--- DATA SECTION ---
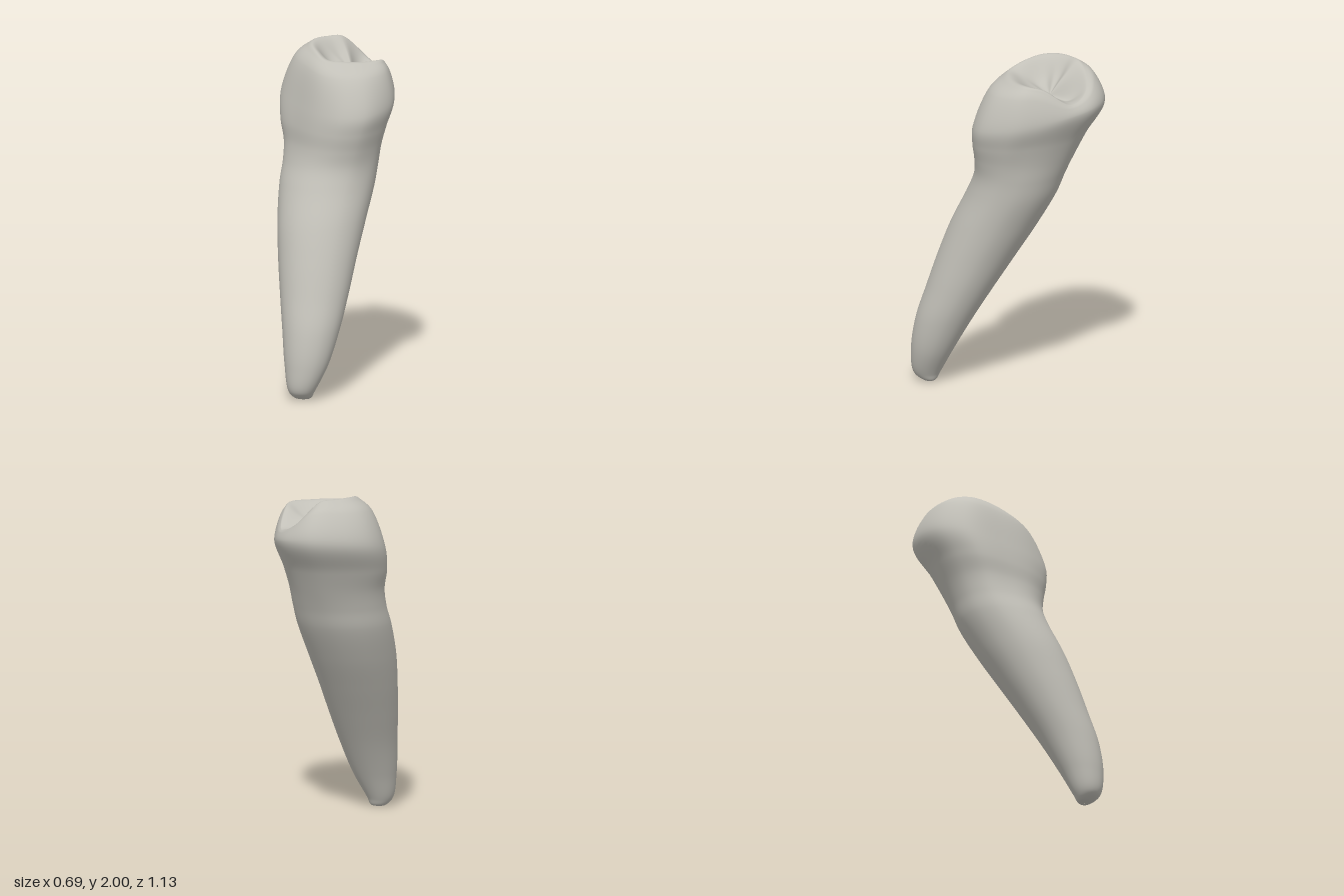
import * as THREE from 'three';

const enamel = new THREE.MeshStandardMaterial({ color: 0xc2c0b8 });
enamel.name = 'enamel';

const SIDES = 12;   // control columns around the tooth
const ROWS = 140;   // smooth rows from root tip to chewing surface
const SEGS = 72;    // smooth segments around

// Unit outline of the crown, from +x towards +z
const CROWN = [
  [0.99, 0.05], [0.97, 0.46], [0.65, 0.9], [0.24, 1], [-0.2, 0.84], [-0.64, 0.44],
  [-0.99, -0.06], [-0.9, -0.48], [-0.52, -0.81], [0.08, -1], [0.55, -0.83], [0.84, -0.45],
];

// Sections: y, min x, max x, min z, max z, share of crown outline, rise towards the back
const SECTIONS = [
  [0.0, -0.132, -0.128, 0.453, 0.457, 0, 0],
  [0.008, -0.175, -0.085, 0.42, 0.495, 0, 0],
  [0.05, -0.213, -0.06, 0.395, 0.55, 0, 0],
  [0.2, -0.24, 0.015, 0.318, 0.567, 0, 0],
  [0.4, -0.262, 0.075, 0.205, 0.54, 0, 0],
  [0.6, -0.287, 0.117, 0.08, 0.477, 0, 0],
  [0.8, -0.31, 0.153, -0.05, 0.41, 0, 0],
  [1.0, -0.326, 0.193, -0.178, 0.333, 0, 0],
  [1.2, -0.328, 0.235, -0.29, 0.24, 0.2, 0],
  [1.32, -0.315, 0.253, -0.337, 0.2, 0.5, 0],
  [1.43, -0.315, 0.27, -0.392, 0.2, 0.8, 0.01],
  [1.55, -0.34, 0.3, -0.463, 0.212, 1, 0.03],
  [1.7, -0.343, 0.339, -0.567, 0.21, 1, 0.07],
];

// Crest of the cusps and ridges around the chewing surface
const RIM = [
  [0.26, 1.9, -0.2], [0.25, 1.92, -0.11], [0.16, 1.92, -0.04], [0.05, 1.925, -0.01],
  [-0.05, 1.932, -0.02], [-0.115, 1.965, -0.1], [-0.15, 1.99, -0.2], [-0.135, 2.0, -0.29],
  [-0.08, 2.0, -0.36], [0.0, 1.992, -0.41], [0.13, 1.86, -0.45], [0.245, 1.805, -0.36],
].map((p) => new THREE.Vector3(...p));

function section([y, x0, x1, z0, z1, crown, rise]) {
  return CROWN.map(([u, v], i) => {
    const a = (i / SIDES) * Math.PI * 2;
    const px = THREE.MathUtils.lerp(Math.cos(a), u, crown);
    const pz = THREE.MathUtils.lerp(Math.sin(a), v, crown);
    return new THREE.Vector3((x0 + x1 + px * (x1 - x0)) / 2, y - rise * pz, (z0 + z1 + pz * (z1 - z0)) / 2);
  });
}

// Ring between two rings, with separate shares for plan and height
function between(a, b, plan, height) {
  return a.map((p, i) => {
    const q = p.clone().lerp(b[i], plan);
    q.y = THREE.MathUtils.lerp(p.y, b[i].y, height);
    return q;
  });
}

function toothGeometry() {
  const rings = SECTIONS.map(section);
  const belly = rings[rings.length - 1];
  const pit = RIM.map((p) => new THREE.Vector3(0.08, 1.815, -0.24).lerp(p, 0.01));

  // Rounded shoulder, crest, sloping basin wall and pit
  const wall = between(RIM, pit, 0.5, 0.55);
  wall[5].y -= 0.03;  // hollow beside the front ridge
  wall[6].y -= 0.03;
  wall[9].y += 0.02;  // ridge running down from the back cusp
  wall[10].y = 1.79;  // groove running out to the low back corner
  rings.push(between(belly, RIM, 0.42, 0.73), between(belly, RIM, 0.76, 0.93), RIM, wall, pit);

  // Smooth along each column, then around each row
  const columns = RIM.map((_, i) => new THREE.CatmullRomCurve3(rings.map((r) => r[i])));
  const positions = [];
  for (let r = 0; r <= ROWS; r++) {
    const row = new THREE.CatmullRomCurve3(columns.map((c) => c.getPoint(r / ROWS)), true);
    for (let s = 0; s < SEGS; s++) positions.push(...row.getPoint(s / SEGS).toArray());
  }

  const index = [];
  for (let r = 0; r < ROWS; r++) {
    for (let s = 0; s < SEGS; s++) {
      const a = r * SEGS + s;
      const b = r * SEGS + ((s + 1) % SEGS);
      index.push(a, a + SEGS, b, b, a + SEGS, b + SEGS);
    }
  }
  const geometry = new THREE.BufferGeometry();
  geometry.setAttribute('position', new THREE.Float32BufferAttribute(positions, 3));
  geometry.setIndex(index);
  geometry.computeVertexNormals();
  return geometry;
}

export function createModel() {
  const group = new THREE.Group();
  group.name = 'tooth';
  const body = new THREE.Mesh(toothGeometry(), enamel);
  body.name = 'crownAndRoot';
  group.add(body);
  return group;
}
---
Which lines run from the one holding "q.y = THREE.MathUtils.lerp(p.y, b[i].y, height);" through the one holding "around each row" in the records above? Repeat them exactly, both included, and nothing more.

    q.y = THREE.MathUtils.lerp(p.y, b[i].y, height);
    return q;
  });
}

function toothGeometry() {
  const rings = SECTIONS.map(section);
  const belly = rings[rings.length - 1];
  const pit = RIM.map((p) => new THREE.Vector3(0.08, 1.815, -0.24).lerp(p, 0.01));

  // Rounded shoulder, crest, sloping basin wall and pit
  const wall = between(RIM, pit, 0.5, 0.55);
  wall[5].y -= 0.03;  // hollow beside the front ridge
  wall[6].y -= 0.03;
  wall[9].y += 0.02;  // ridge running down from the back cusp
  wall[10].y = 1.79;  // groove running out to the low back corner
  rings.push(between(belly, RIM, 0.42, 0.73), between(belly, RIM, 0.76, 0.93), RIM, wall, pit);

  // Smooth along each column, then around each row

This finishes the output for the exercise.